September is National Preparedness Month, and on my blog we’ll be taking a look at all the different ways you can leverage tech to stay safe and protect yourself and your family. One thing you should always be prepared for is severe weather, especially if you live somewhere that’s prone to regular flooding, hurricanes, earthquakes or tornados. However, even if your location isn’t disaster prone, there are steps you should take to be prepared in case of any kind of emergency!

While there’s plenty of tech you should already have available just in case (things like hand-crank operated radios, extra batteries, duct tape), today I’m going to take a look at a few great pieces of tech you probably haven’t thought of but will definitely come in handy should the big storm hit your home this year.

Master Lock Vault for Severe Weather PrepMaster Lock Vault

With the free version of Master Lock Vault, you can store all of your passwords and Master Lock combinations, as well as your all of your most sensitive and important documents, photographs and other files all in one place. You even get up to 1 gigabyte of space to store your files for free, no questions asked. At the last minute before the big one hits, you should be sure you take a moment and upload all of your most important files in case your computer (or backups) are lost in the storm.


I love these devices—they’re basically inflatable plastic bags with rechargeable batteries and lights inside. They’re awesome for a bunch of reasons.

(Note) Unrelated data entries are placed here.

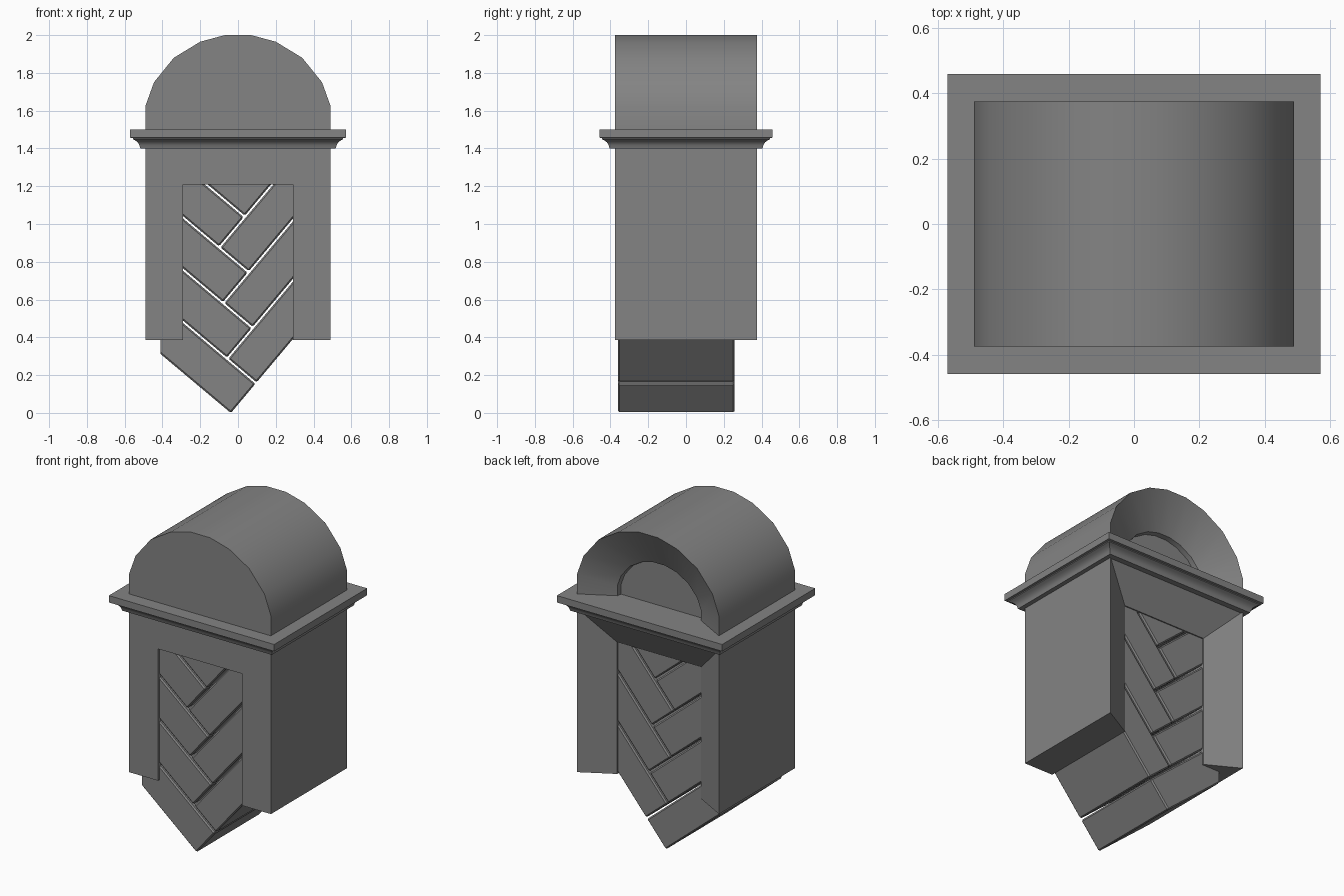
import bpy, bmesh, math
from mathutils import Vector

if "Cube" in bpy.data.objects:
    bpy.data.objects.remove(bpy.data.objects["Cube"])

dark = bpy.data.materials.new("dark_stone")
dark.diffuse_color = (.23, .23, .23, 1)
dark.use_nodes = True
dark.node_tree.nodes["Principled BSDF"].inputs["Base Color"].default_value = dark.diffuse_color


def finish(bm, name, smooth=None):
    bmesh.ops.recalc_face_normals(bm, faces=bm.faces)
    me = bpy.data.meshes.new(name)
    bm.to_mesh(me)
    bm.free()
    me.materials.append(dark)
    ob = bpy.data.objects.new(name, me)
    bpy.context.collection.objects.link(ob)
    if smooth:
        bpy.ops.object.select_all(action='DESELECT')
        bpy.context.view_layer.objects.active = ob
        ob.select_set(True)
        bpy.ops.object.shade_smooth_by_angle(angle=math.radians(smooth))
    return ob


def loft(rings, closed, caps):
    """Join equal-length rings of points with quads."""
    bm = bmesh.new()
    rows = [[bm.verts.new(p) for p in r] for r in rings]
    n = len(rows[0])
    for a, b in zip(rows, rows[1:]):
        for i in range(n if closed else n - 1):
            j = (i + 1) % n
            bm.faces.new((a[i], a[j], b[j], b[i]))
    if caps:
        bm.faces.new(rows[0])
        bm.faces.new(rows[-1])
    return bm


# Doorway surround: mitred section, splayed on the back
FRONT, BACK, SPLAY = -0.375, 0.375, 0.265
rings = []
for s, zo, zi in ((1, .387, .387), (1, 1.41, 1.21), (-1, 1.41, 1.21), (-1, .387, .387)):
    rings.append([(s * .49, FRONT, zo), (s * .49, BACK, zo),
                  (s * .29, SPLAY, zi), (s * .29, FRONT, zi)])
finish(loft(rings, True, True), "doorway_surround")

# Cornice: stacked rectangles following a moulding profile
profile = [(.03, 1.40), (.035, 1.418), (.043, 1.432), (.056, 1.442),
           (.07, 1.449), (.07, 1.455), (.084, 1.457), (.084, 1.50)]
rings = [[(sx * (.487 + o), sy * (.375 + o), z)
          for sx, sy in ((-1, -1), (1, -1), (1, 1), (-1, 1))] for o, z in profile]
finish(loft(rings, True, True), "cornice", 35)

# Arched top: closed front, splayed recess at the back
half = [(.49, 1.48), (.49, 1.625), (.445, 1.75), (.34, 1.88), (.2, 1.965), (.07, 2.0)]
arch = half + [(-x, z) for x, z in reversed(half)]


def arch_ring(y, sx=1, sz=1):
    return [(x * sx, y, 1.48 + (z - 1.48) * sz) for x, z in arch]


rings = [arch_ring(FRONT), arch_ring(BACK), arch_ring(SPLAY, .59, .57),
         arch_ring(.235, .58, .56)]
finish(loft(rings, False, True), "arched_top", 35)

# Herringbone bricks, clipped to the inside of the surround
ang = math.radians(50)
U = Vector((math.cos(ang), 0, math.sin(ang)))
V = Vector((-math.sin(ang), 0, math.cos(ang)))
STEP_U, STEP_V, GAP = .212, .205, .010


def brick(name, origin, u0, u1, v0, v1):
    corners = [origin + U * u + V * v for u, v in ((u0, v0), (u1, v0), (u1, v1), (u0, v1))]
    bm = loft([[c + Vector((0, y, 0)) for c in corners] for y in (-.36, .258)], True, True)
    bmesh.ops.bevel(bm, geom=bm.edges[:], offset=.008, segments=1, affect='EDGES')
    for co, no in (((.41, 0, 0), (1, 0, 0)), ((-.41, 0, 0), (-1, 0, 0)), ((0, 0, 1.3), (0, 0, 1))):
        res = bmesh.ops.bisect_plane(bm, geom=bm.verts[:] + bm.edges[:] + bm.faces[:],
                                     plane_co=co, plane_no=no, clear_outer=True)
        cut = [e for e in res['geom_cut'] if isinstance(e, bmesh.types.BMEdge)]
        if cut:
            bmesh.ops.holes_fill(bm, edges=cut)
    finish(bm, name)


for k in range(4):
    corner = Vector((.092, 0, .154)) + (U * STEP_U + V * STEP_V) * k
    # the topmost brick runs on up behind the lintel
    top = STEP_V - GAP if k < 3 else .4
    brick(f"left_brick_{k}", corner, -STEP_U + GAP, 0, 0, .8)
    brick(f"right_brick_{k}", corner, GAP, .8, 0, top)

One is that, because they’re in the inflatable bag, they’ll stay safe and continue to provide light even in flood conditions. Another is that they’re solar powered so you’ll be able to charge them every day and reuse them every night. Don’t just get one, grab a few so that you’re ready for anything. These things are great even if you’re not in a severe weather area but simply living where your lights go out often and you’re looking for a quick fix.

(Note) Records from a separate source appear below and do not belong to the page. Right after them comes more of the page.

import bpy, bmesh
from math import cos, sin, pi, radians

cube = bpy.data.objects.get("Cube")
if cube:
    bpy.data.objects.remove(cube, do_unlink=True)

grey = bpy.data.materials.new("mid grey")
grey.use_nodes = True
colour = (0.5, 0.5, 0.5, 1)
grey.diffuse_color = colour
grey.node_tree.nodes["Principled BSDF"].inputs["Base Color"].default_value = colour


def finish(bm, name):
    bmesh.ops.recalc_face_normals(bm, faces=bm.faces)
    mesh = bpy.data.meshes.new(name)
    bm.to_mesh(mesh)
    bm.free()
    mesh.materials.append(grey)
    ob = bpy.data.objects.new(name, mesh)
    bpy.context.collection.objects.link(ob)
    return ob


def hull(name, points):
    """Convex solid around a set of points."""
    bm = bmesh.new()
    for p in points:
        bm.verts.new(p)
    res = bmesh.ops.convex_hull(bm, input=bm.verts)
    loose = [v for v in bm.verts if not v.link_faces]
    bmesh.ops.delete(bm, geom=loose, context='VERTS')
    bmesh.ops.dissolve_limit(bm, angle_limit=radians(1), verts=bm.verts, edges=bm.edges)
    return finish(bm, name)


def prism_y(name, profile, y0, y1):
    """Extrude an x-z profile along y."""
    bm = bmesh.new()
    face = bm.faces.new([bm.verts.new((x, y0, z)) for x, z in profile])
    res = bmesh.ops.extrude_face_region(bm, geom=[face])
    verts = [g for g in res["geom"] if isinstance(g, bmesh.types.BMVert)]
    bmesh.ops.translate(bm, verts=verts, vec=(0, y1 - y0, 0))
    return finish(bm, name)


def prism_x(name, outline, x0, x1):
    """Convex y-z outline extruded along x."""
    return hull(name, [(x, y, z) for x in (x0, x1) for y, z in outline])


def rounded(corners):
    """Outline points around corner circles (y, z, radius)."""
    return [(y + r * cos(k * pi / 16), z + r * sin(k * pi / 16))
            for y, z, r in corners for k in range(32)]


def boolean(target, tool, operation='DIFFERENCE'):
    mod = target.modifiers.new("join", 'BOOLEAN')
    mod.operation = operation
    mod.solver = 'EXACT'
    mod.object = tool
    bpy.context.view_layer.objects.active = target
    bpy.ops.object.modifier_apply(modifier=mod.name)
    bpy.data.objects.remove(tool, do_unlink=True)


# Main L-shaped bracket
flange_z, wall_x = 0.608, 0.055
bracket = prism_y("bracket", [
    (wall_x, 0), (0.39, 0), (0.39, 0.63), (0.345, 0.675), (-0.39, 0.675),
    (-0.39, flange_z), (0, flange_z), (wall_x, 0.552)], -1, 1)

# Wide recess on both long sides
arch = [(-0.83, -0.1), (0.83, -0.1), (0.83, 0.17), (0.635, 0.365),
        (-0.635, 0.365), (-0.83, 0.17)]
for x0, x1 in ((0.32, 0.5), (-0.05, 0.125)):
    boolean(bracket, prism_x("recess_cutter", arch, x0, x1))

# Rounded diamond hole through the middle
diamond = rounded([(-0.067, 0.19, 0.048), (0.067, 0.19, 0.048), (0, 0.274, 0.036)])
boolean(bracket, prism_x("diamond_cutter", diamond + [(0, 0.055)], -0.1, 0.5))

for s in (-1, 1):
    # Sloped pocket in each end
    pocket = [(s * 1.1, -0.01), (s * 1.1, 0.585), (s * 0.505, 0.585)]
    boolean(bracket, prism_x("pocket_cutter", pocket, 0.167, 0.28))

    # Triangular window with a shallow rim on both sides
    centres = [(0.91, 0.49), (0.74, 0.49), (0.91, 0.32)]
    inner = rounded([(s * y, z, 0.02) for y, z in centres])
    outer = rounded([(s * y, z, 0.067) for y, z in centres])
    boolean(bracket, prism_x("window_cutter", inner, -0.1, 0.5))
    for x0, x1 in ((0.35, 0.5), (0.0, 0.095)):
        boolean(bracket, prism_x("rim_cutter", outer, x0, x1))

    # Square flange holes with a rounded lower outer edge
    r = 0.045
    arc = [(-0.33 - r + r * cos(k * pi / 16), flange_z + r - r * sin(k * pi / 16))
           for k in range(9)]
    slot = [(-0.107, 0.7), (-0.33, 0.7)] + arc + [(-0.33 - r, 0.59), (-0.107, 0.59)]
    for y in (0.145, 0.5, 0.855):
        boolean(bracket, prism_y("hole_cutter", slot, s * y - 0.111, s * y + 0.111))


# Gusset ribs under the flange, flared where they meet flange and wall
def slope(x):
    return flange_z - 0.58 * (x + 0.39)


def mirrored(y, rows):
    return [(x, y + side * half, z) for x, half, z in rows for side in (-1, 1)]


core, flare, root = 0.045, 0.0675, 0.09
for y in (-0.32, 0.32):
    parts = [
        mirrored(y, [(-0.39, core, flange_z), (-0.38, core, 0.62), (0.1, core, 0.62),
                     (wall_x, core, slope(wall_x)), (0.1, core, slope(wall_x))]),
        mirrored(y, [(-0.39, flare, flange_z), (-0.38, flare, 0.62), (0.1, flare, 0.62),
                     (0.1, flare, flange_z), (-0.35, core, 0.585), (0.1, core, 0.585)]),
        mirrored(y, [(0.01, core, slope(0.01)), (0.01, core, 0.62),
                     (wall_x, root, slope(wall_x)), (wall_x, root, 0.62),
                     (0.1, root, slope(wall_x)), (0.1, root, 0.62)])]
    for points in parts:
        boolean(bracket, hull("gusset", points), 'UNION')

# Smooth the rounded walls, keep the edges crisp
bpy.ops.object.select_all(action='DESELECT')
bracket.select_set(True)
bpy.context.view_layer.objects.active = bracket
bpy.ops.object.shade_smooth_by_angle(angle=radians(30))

MyCharge Backup Battery

Smartphones and tablet computers can be lifesavers in an emergency, connecting you to friends, family and emergency workers as well as a wealth of information available online and through the apps I mention below. But if you don’t have a backup battery solution available for your devices, they’ll be useless paperweights in the event of an emergency. I love MyCharge Hub batteries because they include the most important connectors you’ll need (micro-USB and Lightning) as well as a USB port to let you connect a third device at the same time. Different models have different battery sizes (3000, 6000, and 9000 mAh respectively) so for emergency backup purposes, be sure to get the largest one you can afford. If you’ve got an older iPhone or iPad and don’t want or need the lightning connector, then the last-gen Peak 6000 charger with 30-pin adapter may suit your needs even better at a lower price than the latest models.

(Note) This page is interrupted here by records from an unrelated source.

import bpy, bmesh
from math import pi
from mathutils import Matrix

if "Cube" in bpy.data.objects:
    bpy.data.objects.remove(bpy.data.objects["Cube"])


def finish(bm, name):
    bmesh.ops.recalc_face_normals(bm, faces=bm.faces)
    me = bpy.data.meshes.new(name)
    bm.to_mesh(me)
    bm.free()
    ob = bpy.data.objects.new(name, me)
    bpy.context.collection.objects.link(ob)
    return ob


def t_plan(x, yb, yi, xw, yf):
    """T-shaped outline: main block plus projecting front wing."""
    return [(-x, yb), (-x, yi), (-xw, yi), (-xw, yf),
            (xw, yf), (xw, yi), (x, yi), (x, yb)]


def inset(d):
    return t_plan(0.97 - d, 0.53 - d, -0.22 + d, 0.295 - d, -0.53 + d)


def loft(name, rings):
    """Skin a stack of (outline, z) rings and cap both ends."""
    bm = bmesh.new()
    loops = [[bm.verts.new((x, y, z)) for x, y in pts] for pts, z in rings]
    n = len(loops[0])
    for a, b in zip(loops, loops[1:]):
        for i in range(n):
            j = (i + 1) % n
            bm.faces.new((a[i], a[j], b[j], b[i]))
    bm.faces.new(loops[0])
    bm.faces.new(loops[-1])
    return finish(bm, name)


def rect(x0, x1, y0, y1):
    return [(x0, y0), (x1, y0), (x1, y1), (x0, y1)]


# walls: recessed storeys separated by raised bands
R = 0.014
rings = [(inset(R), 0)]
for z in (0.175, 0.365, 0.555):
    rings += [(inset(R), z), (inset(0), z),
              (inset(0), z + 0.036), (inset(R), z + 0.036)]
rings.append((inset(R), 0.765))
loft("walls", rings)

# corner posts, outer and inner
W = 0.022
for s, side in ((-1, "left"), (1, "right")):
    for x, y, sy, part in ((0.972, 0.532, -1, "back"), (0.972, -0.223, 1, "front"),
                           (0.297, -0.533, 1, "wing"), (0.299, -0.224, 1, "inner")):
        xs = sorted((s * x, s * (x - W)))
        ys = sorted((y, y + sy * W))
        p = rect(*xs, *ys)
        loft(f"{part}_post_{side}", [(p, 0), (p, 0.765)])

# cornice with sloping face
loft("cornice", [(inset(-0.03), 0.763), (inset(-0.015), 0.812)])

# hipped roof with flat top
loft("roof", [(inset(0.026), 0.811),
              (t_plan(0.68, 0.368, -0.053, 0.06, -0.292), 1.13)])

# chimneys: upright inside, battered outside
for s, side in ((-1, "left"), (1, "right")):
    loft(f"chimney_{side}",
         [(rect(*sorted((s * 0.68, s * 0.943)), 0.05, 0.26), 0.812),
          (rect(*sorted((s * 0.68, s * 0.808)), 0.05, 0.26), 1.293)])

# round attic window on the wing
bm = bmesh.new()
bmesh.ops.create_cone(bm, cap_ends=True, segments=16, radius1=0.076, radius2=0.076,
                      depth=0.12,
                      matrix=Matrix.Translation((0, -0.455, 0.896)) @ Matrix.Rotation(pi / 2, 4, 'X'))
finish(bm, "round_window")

The Best Apps

Severe Weather Alerts

Your phone is probably set up to automatically receive Wireless Emergency Alerts (WEA) from the National Oceanic and Atmospheric Administration (NOAA), but double check to make sure. On your iPhone go into Settings->Notifications and scroll to the bottom. Make sure “Emergency Alerts” are turned on. On Android, go to Settings->Emergency Alerts and be sure they’re turned on. This way you’ll always receive the absolute latest data and warnings straight from the NOAA no matter where you are.

Dark Sky Weather App

On iPhone, no app is better at predicting rain or snow conditions than Dark Sky, which uses a new kind of weather forecasting algorithm to make down-to-the-minute predictions about upcoming weather. It also includes amazing radar animations that can help you figure out if the next big storm is headed your way.

First Aid by American Red Cross App

If you haven’t upped your first aid certification lately, or are unsure what to do during a variety of emergency conditions, this app could be a lifesaver. With a dedicated button with advice on how to deal with a variety of emergencies—not just your standard first aid stuff but even how to deal with injuries like burns, allergy attacks, seizures and meningitis. The Red Cross also produces several apps with more specific information about what to do in case of tornados, hurricanes, earthquakes or wildfires, so if you live in a part of the world prone to a particular type of severe weather, be sure to grab those apps as well.

Disclosure of Material Connection: Hey readers, this is a “sponsored post.” The company who sponsored it compensated me via a cash payment, gift, or something else of value to write it. Regardless, I only recommend products or services I use personally and believe will be good for my readers.